Up until late 2016, the only way IS in Syria and Iraq had been using hobby quadcopter drones was in order to film cinematic shots, and sometimes to film SVBIED detonations from afar. However, something changed as the battle of Mosul commenced. Suddenly, IS started attaching remote SVBIED support teams equipped with hobby quadcopter drones (often commercial DJI variants) to most offensive SVBIED attacks in the city. As the SVBIED made its way towards the Iraqi forces, the driver would be communicating with the support team over radio, who would follow him with the drone, directing him through the narrow streets. This meant that the driver was able to bypass roadblocks, circumvent emerging threats, and choose the path of least resistance to the chosen target. Using this method, IS in Mosul alone were able to conduct more than 130 successful SVBIED attacks against Iraqi units.
Since the battle of Mosul, SVBIED support teams with drones have been used in Raqqah, in the Syrian desert, around Deir ez-Zor, as well as in the remaining Hajin pocket. However, its use outside of Syria and Iraq has been sparse. In fact, the only IS satellite wilayat to have recorded SVBIED attacks with drones is the Libyan provinces. The composite image below shows all SVBIED attacks recorded with hobby drones by IS in Libya.
IS in Libya were actually early with their use of drones to film SVBIED attacks. Two of the drone-recorded SVBIED attacks were featured in an August, 2016 official video release, with the other two included in an official video release published more than a year later in September, 2017. Both video releases were from Barqah province in the country’s East. Although it’s difficult to confirm whether the drones were used in an active support role or just for propaganda value without concrete evidence, there are signs that the former is more likely. In almost all of the shots, the drone follows the SVBIEDs, and either tracks its approach toward the target, or already hovers close to the target. Both of these factors point to the existence of Libyan SVBIED support teams, but it’s still not possible to confirm.

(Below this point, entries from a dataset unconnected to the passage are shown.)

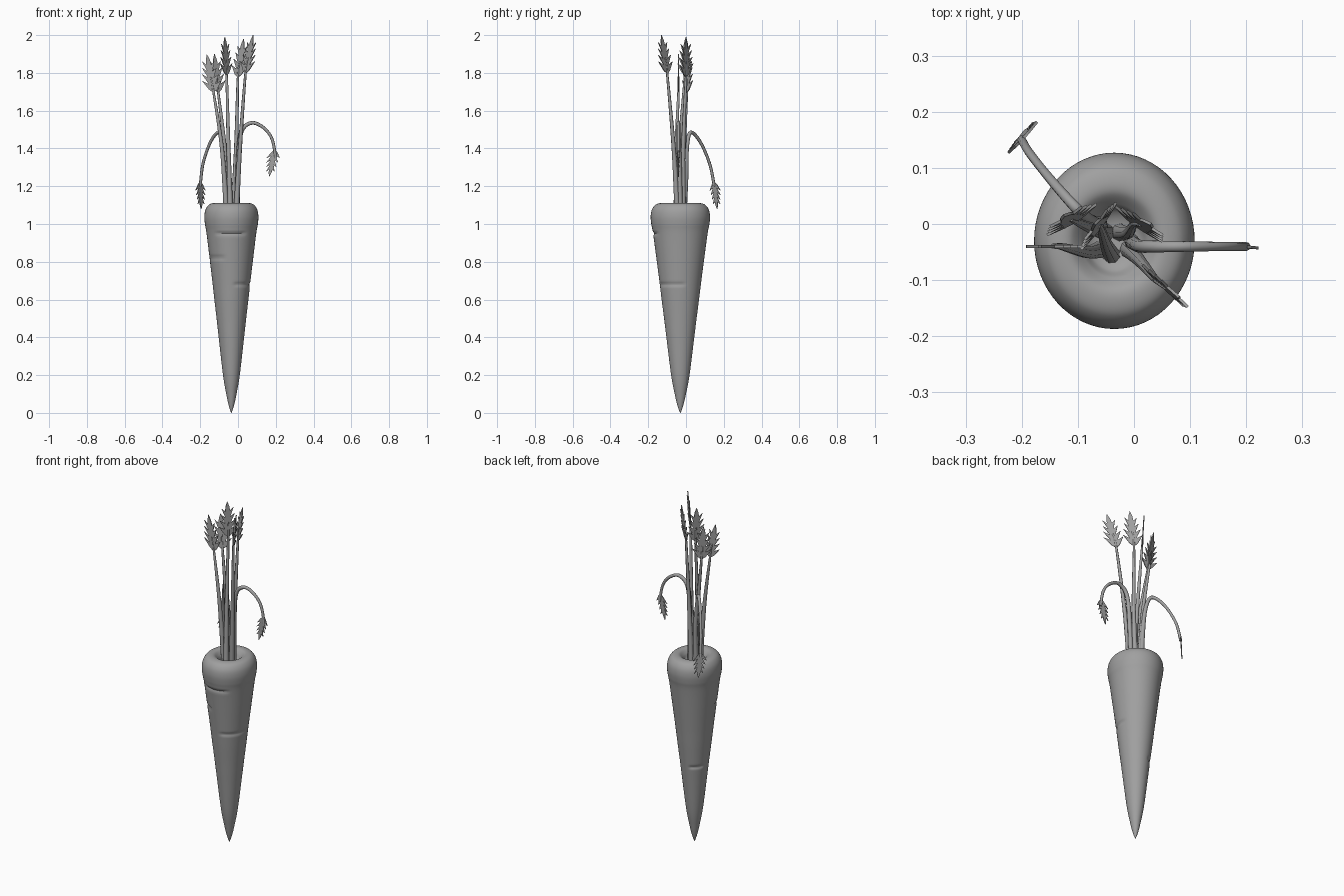
import bpy, bmesh, math
from mathutils import Vector

if "Cube" in bpy.data.objects:
    bpy.data.objects.remove(bpy.data.objects["Cube"])

grey = bpy.data.materials.new("plain_grey")
grey.use_nodes = True
grey.diffuse_color = (0.35, 0.35, 0.35, 1)
grey.node_tree.nodes["Principled BSDF"].inputs["Base Color"].default_value = grey.diffuse_color


def finish(name, bm):
    mesh = bpy.data.meshes.new(name)
    bmesh.ops.recalc_face_normals(bm, faces=bm.faces)
    bm.to_mesh(mesh)
    bm.free()
    mesh.materials.append(grey)
    obj = bpy.data.objects.new(name, mesh)
    bpy.context.collection.objects.link(obj)
    return obj


def select(obj):
    bpy.ops.object.select_all(action='DESELECT')
    obj.select_set(True)
    bpy.context.view_layer.objects.active = obj


def spline(pts, steps):
    """Smooth path through the points."""
    pts = [Vector(p) for p in pts]
    ext = [pts[0]] + pts + [pts[-1]]
    out = []
    for a, b, c, d in zip(ext, ext[1:], ext[2:], ext[3:]):
        for k in range(steps):
            t = k / steps
            out.append(0.5 * (2 * b + (c - a) * t + (2 * a - 5 * b + 4 * c - d) * t * t
                              + (3 * b - a - 3 * c + d) * t ** 3))
    return out + [pts[-1]]


# Root: tapered lathe with a dimpled crown and partial creases
CENTRE = Vector((-0.035, -0.03, 0))
RX, RY, SIDES = 0.143, 0.157, 64
PROFILE = [(0.01, 0), (0.1, 0.04), (0.19, 0.1), (0.31, 0.2), (0.47, 0.4), (0.54, 0.49),
           (0.63, 0.6), (0.7, 0.69), (0.8, 0.81), (0.92, 0.95), (0.98, 1.0), (1, 1.04),
           (0.96, 1.075), (0.85, 1.1), (0.7, 1.11), (0.55, 1.108), (0.42, 1.09),
           (0.33, 1.07), (0.2, 1.06), (0.01, 1.058)]
# Each crease: height, middle angle, half spread in degrees
CREASES = [(0.95, -92, 40), (0.82, 215, 40), (0.68, -35, 52), (0.47, 135, 32)]


def crease_depth(z, angle):
    depth = 0
    for height, middle, spread in CREASES:
        off = abs((math.degrees(angle) - middle + 180) % 360 - 180) / spread
        if off < 1:
            depth += 0.04 * min(1, 4 * (1 - off)) * math.exp(-((z - height) / 0.008) ** 2)
    return depth


bm = bmesh.new()
rings = []
for r, z in spline(PROFILE, 12):
    ring = []
    for i in range(SIDES):
        a = 2 * math.pi * i / SIDES
        s = r - (crease_depth(z, a) if z < 1 and r > 0.45 else 0)
        ring.append(bm.verts.new(CENTRE + Vector((RX * s * math.cos(a), RY * s * math.sin(a), z))))
    rings.append(ring)
for low, high in zip(rings, rings[1:]):
    for i in range(SIDES):
        j = (i + 1) % SIDES
        bm.faces.new((low[i], low[j], high[j], high[i]))
bm.faces.new(rings[0])
bm.faces.new(rings[-1])
root = finish("root", bm)
select(root)
bpy.ops.object.shade_smooth_by_angle(angle=math.radians(50))


# Stem: round tapering tube along a path
def stem(name, pts, thick=0.015, thin=0.006):
    curve = bpy.data.curves.new(name, 'CURVE')
    curve.dimensions = '3D'
    curve.bevel_depth = 1
    curve.bevel_resolution = 2
    curve.use_fill_caps = True
    path = spline(pts, 6)
    line = curve.splines.new('POLY')
    line.points.add(len(path) - 1)
    for i, (point, co) in enumerate(zip(line.points, path)):
        point.co = (*co, 1)
        point.radius = thick + (thin - thick) * min(1, 1.4 * i / len(path))
    curve.materials.append(grey)
    obj = bpy.data.objects.new(name, curve)
    bpy.context.collection.objects.link(obj)
    select(obj)
    bpy.ops.object.convert(target='MESH')
    bpy.ops.object.shade_smooth_by_angle(angle=math.radians(50))


# Leaf: thin barbed plate from base to tip, spread along a width direction
def leaf(name, base, tip, across, width):
    base, axis = Vector(base), Vector(tip) - Vector(base)
    across = Vector((*across, 0)).normalized() * width
    half = [(0.12, 0)]
    for i in range(4):
        t = 0.06 + 0.17 * i
        half += [(0.42 - 0.04 * i, t), (1 - 0.12 * i, t + 0.24), (0.38 - 0.04 * i, t + 0.15)]
    half.append((0.2, 0.85))
    outline = half + [(0, 1)] + [(-w, t) for w, t in reversed(half)]
    bm = bmesh.new()
    bm.faces.new([bm.verts.new(base + across * w + axis * t) for w, t in outline])
    obj = finish(name, bm)
    solid = obj.modifiers.new("thickness", 'SOLIDIFY')
    solid.thickness = 0.005
    solid.offset = 0


# Upright shoots: stem foot, middle, leaf base, leaf tip, leaf width direction
UPRIGHT = {
    "left_outer": ((-0.06, -0.045, 1.05), (-0.085, -0.05, 1.4), (-0.13, -0.04, 1.7), (-0.165, -0.04, 1.9), (1, 0)),
    "left_inner": ((-0.05, -0.015, 1.05), (-0.07, -0.01, 1.4), (-0.105, 0.005, 1.7), (-0.125, 0.015, 1.9), (0.8, 0.5)),
    "middle": ((-0.04, -0.055, 1.05), (-0.05, -0.035, 1.4), (-0.06, -0.005, 1.79), (-0.07, 0.0, 1.99), (0.6, 0.8)),
    "right_inner": ((-0.025, -0.015, 1.05), (-0.01, -0.015, 1.4), (0.0, 0.0, 1.78), (0.03, 0.0, 1.98), (0.8, -0.6)),
    "right_outer": ((-0.01, -0.045, 1.05), (0.01, -0.065, 1.4), (0.04, -0.1, 1.8), (0.08, -0.13, 2.0), (1, -1)),
}
for name, (foot, middle, base, tip, across) in UPRIGHT.items():
    stem(name + "_stem", [foot, middle, base, Vector(base).lerp(Vector(tip), 0.4)], 0.016, 0.005)
    leaf(name + "_leaf", base, tip, across, 0.052)

# Drooping shoots
stem("left_drooping_stem", [(-0.06, -0.01, 1.05), (-0.06, 0.0, 1.25), (-0.075, 0.005, 1.41),
                            (-0.1, 0.025, 1.485), (-0.145, 0.075, 1.435), (-0.185, 0.125, 1.32),
                            (-0.2, 0.15, 1.2)], 0.014, 0.008)
leaf("left_drooping_leaf", (-0.2, 0.15, 1.22), (-0.195, 0.165, 1.08), (0.68, 0.73), 0.038)
stem("right_drooping_stem", [(-0.005, -0.03, 1.05), (0.0, -0.035, 1.3), (0.015, -0.04, 1.48),
                             (0.07, -0.04, 1.535), (0.135, -0.04, 1.51), (0.18, -0.04, 1.45),
                             (0.2, -0.04, 1.35)], 0.014, 0.008)
leaf("right_drooping_leaf", (0.195, -0.04, 1.39), (0.165, -0.04, 1.25), (1, -0.08), 0.036)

The IS contingent in Libya was able to set up an SVBIED program spanning both of their coastal Wilayat (Tarabulus & Barqah) fairly quickly after the provinces were announced, aided in part by the presence of a senior IS delegation and Libyan foreign fighters returning from Syria & Iraq. A high degree of coordination and communication across the Libyan network of SVBIED manufacturing facilities is apparent, with workshops in different parts of Libya able to construct and employ identical SVBIED designs with standardised armor kits. This, in and of itself, signifies a comparatively high degree of industrialisation of the SVBIED manufacturing process. However, the use of slat armor has been very limited, with almost no use of frontal slanted armor. Nonetheless, the occasional use of spaced armor is an interesting phenomenon. The continuous use of military munitions such as air-to-ground bombs, artillery shells and anti-tank mines should be seen more as a result of the abundance of these munitions than as a deficient part of the SVBIED manufacturing process. Furthermore, the SVBIED detonation mechanisms are what you might expect; the standard set-ups with varying degrees of complexity and redundancies. The existence of Libyan SVBIED support teams, if confirmed, would significantly elevate the tactical prominence of Libyan Wilayat in relation to the offensive use of SVBIEDs. In summary, the SVBIEDs of IS in Libya were and are of impressively high quality. The knowledge surrounding these remains documented in their official videos, and likely in the minds of some surviving Libyan IS fighters.
One of the main factors that benefitted and facilitated the inception of IS in Libya was the lack of control either of the warring parties were able to project. It shouldn’t be viewed as a coincidence that IS Libyan stronghold of Sirte and its surroundings was situated approximately where the frontline between the LNA and the Libyan Dawn coalition was situated in northern central Libya. Despite having had their overt presence forcefully removed, IS in Libya live on as a persistent threat patrolling the desert hinterland – occasionally striking from the shadows. Although unlikely in the near future, the possibility of an ascending IS contingent in Libya shouldn’t be discontinued.